Created by Sydney-based experience designer Edison Chen and his team, Kin is a superscale sculpture in the form of a bust of a human figure, riven with cracks of light. Even though its head looks up to the sky, visitors will recognise an expression of contemplation.
Its silent statement, asks what it takes to recover from the bushfires and climate catastrophes, Covid19 and civil rights abuses of 2020 and how to prevent future occurrences. The Artist takes inspiration from the Japanese art of kintsugi, in which gold, silver or platinum is used to repair broken pottery. The Artist's philosophy is to accept breakage as a beautiful part of life and to embrace life's imperfections.
Kin plays with the idea of applying kintsugi to our bruised and battered human spirit. Cleverly, the name Kin refers to both the word gold in Japanese, and the English word, kin, for humankind. Kin encourages us to recognise our collective trauma and find a creative, constructive means to move forward. As we reflect on ourselves, the artwork and the world, we make space to grow, heal and even evolve for the better. The sculpture also sends a powerful message to individuals that no one is alone in their struggle or pain. Kin uses light as a medium to connect you with fellow festival-goers and your surroundings. As golden light travels through the cracks, the brightness, hue and speed of subtle rhythmic patterns are determined by the nearby audio activity. These animations concentrate our awareness of self with our environment. Ultimately, Kin connects us through empathy, resilience and hope.
A sound piece accompanies ‘Kin’ and serves as an invitation for the audience to listen and reflect while viewing the sculpture.
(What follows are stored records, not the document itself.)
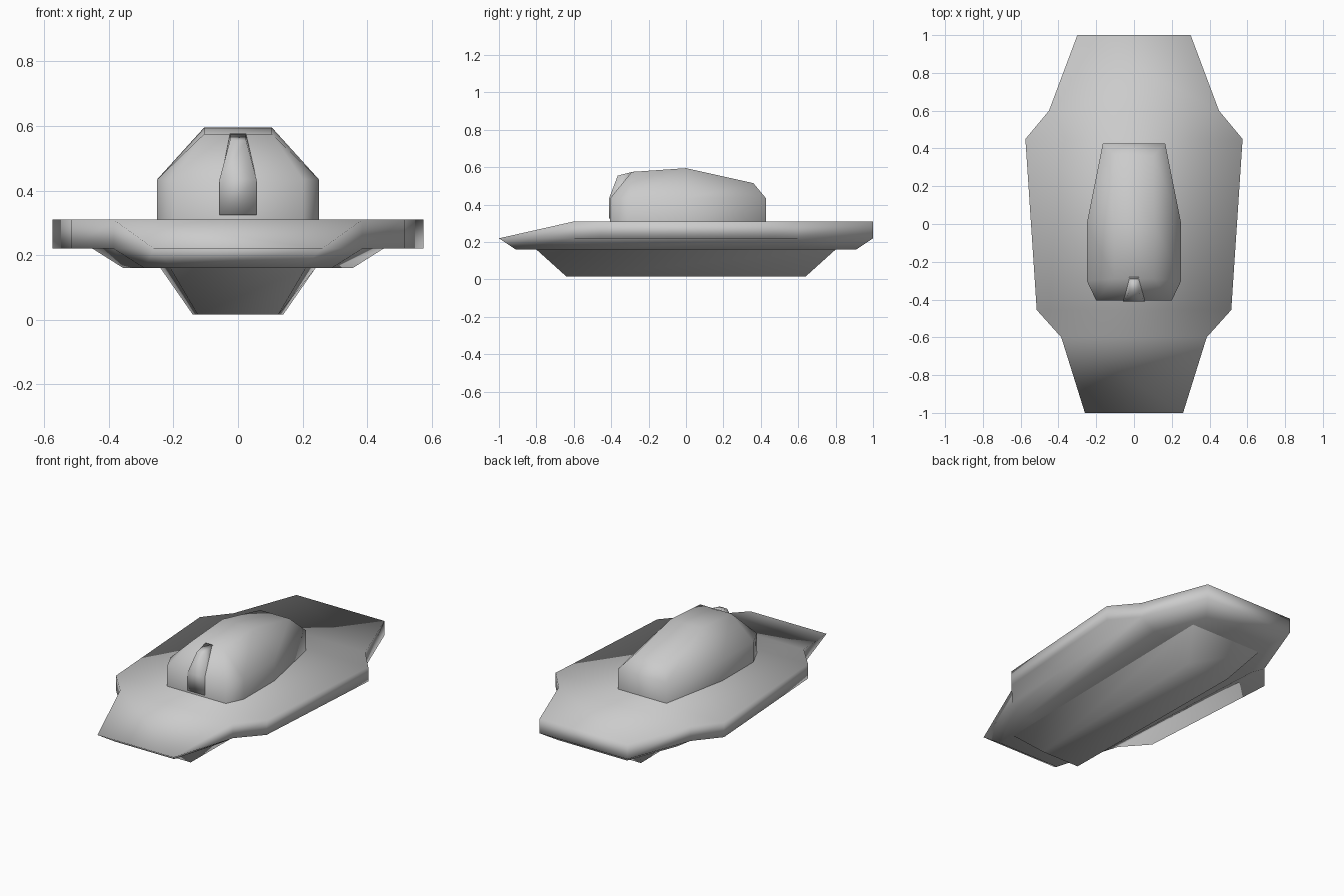
import bpy, bmesh

if "Cube" in bpy.data.objects:
    bpy.data.objects.remove(bpy.data.objects["Cube"])


def loft(name, rings, cap_low=True, cap_high=True):
    """Skin stacked half-rings (right side, front to back), mirrored in x.
    Repeated points merge, so rings may collapse locally."""
    bm = bmesh.new()
    cache = {}

    def vert(x, y, z):
        key = (round(x, 4), round(y, 4), round(z, 4))
        if key not in cache:
            cache[key] = bm.verts.new(key)
        return cache[key]

    def face(points):
        unique = list(dict.fromkeys(vert(*p) for p in points))
        if len(unique) > 2 and bm.faces.get(unique) is None:
            bm.faces.new(unique)

    def flip(p):
        return (-p[0], p[1], p[2])

    full = [list(r) + [flip(p) for p in reversed(r)] for r in rings]
    for a, b in zip(full, full[1:]):
        n = len(a)
        for i in range(n):
            j = (i + 1) % n
            face([a[i], a[j], b[j], b[i]])
    # close the ends with strips running across the body
    for ring, wanted in ((rings[0], cap_low), (rings[-1], cap_high)):
        if wanted:
            for p, q in zip(ring, ring[1:]):
                face([p, q, flip(q), flip(p)])
    bmesh.ops.recalc_face_normals(bm, faces=bm.faces)
    for f in bm.faces:
        f.smooth = True
    mesh = bpy.data.meshes.new(name)
    bm.to_mesh(mesh)
    bm.free()
    obj = bpy.data.objects.new(name, mesh)
    bpy.context.collection.objects.link(obj)
    return obj


def at(z, outline):
    return [(x, y, z) for x, y in outline]


# upper hull: bevelled belly, side sponsons and sloped nose
nose, waist_f, waist_b, tail = (0.26, -1), (0.385, -0.6), (0.45, 0.6), (0.30, 1)
inner = [nose, waist_f, waist_f, waist_b, waist_b, tail]
outer = [nose, waist_f, (0.515, -0.455), (0.575, 0.45), waist_b, tail]
belly = [(0.20, -0.91), (0.29, -0.6), (0.29, -0.6),
         (0.355, 0.6), (0.355, 0.6), (0.235, 0.91)]
deck = at(0.31, outer)
deck[0] = (*nose, 0.22)
loft("upper_hull", [at(0.16, belly), at(0.22, inner), at(0.22, outer), deck])

# tapered lower hull
loft("lower_hull", [at(0.016, [(0.125, -0.64), (0.14, 0.64)]),
                    at(0.16, [(0.21, -0.80), (0.24, 0.80)])], cap_high=False)

# turret
base = [(0.20, -0.405), (0.25, -0.30), (0.25, 0.0), (0.165, 0.427)]
roof = [(0.105, -0.29, 0.575), (0.105, -0.29, 0.575),
        (0.105, 0.0, 0.595), (0.10, 0.36, 0.515)]
loft("turret", [at(0.31, base), at(0.435, base), roof], cap_low=False)

# gun mantlet on the turret front
loft("gun_mantlet", [
    [(0.057, -0.411, 0.325), (0.057, -0.35, 0.325)],
    [(0.057, -0.411, 0.435), (0.057, -0.35, 0.435)],
    [(0.025, -0.365, 0.555), (0.025, -0.28, 0.577)]])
Composed by Rites of Indigo (Mary Hoang and Phondupe), ‘The Golden Future’ is part of a sound experience that accompanies Mary Hoang’s book ‘Darkness is Golden’. Mary Hoang’s interest as a psychologist is to explore the cross section of music and psychology. ‘The Golden Future’ is carefully composed to guide the listener towards a hopeful mindset and serves as the atmosphere and emotional primer for ‘Kin’. The lights within the gold cracks dance inspiredly with the music and are animated in accordance to the audio track.